> [ACTION ITEM] Within these entries, which lines include the string "Matrix"? Copy each one.

> [RECORDS FOR THE TASK]
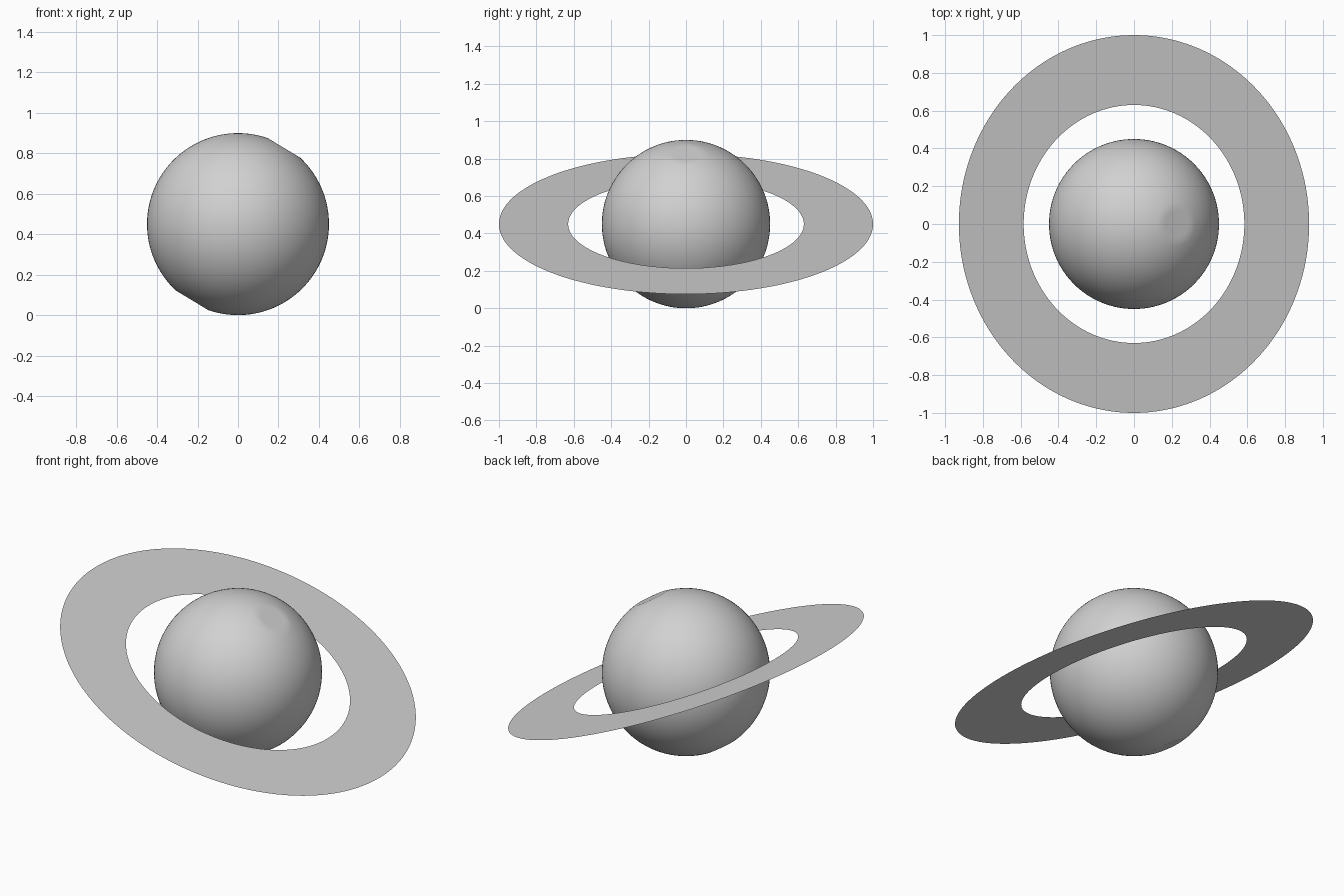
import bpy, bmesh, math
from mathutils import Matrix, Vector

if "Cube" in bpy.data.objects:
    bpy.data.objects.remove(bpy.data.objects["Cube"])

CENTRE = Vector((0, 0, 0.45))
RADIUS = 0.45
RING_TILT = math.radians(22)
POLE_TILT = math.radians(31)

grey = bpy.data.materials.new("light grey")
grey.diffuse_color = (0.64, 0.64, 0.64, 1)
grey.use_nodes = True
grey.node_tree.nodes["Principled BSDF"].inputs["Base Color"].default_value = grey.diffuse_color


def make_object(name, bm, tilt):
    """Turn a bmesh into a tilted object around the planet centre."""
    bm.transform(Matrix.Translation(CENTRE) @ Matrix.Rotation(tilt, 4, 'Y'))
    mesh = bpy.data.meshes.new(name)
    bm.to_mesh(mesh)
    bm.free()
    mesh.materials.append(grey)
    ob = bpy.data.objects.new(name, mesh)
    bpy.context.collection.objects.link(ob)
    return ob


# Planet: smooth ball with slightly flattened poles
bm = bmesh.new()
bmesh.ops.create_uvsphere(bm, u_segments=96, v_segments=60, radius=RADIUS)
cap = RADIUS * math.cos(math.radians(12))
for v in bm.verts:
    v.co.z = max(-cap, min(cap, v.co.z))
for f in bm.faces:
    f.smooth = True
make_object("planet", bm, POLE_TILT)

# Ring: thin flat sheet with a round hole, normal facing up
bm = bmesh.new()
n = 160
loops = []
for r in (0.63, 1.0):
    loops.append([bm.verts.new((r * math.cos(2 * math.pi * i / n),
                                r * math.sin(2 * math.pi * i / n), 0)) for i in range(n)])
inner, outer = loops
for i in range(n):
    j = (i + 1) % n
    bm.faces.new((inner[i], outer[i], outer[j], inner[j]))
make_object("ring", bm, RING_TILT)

> [RESULT]
from mathutils import Matrix, Vector
    bm.transform(Matrix.Translation(CENTRE) @ Matrix.Rotation(tilt, 4, 'Y'))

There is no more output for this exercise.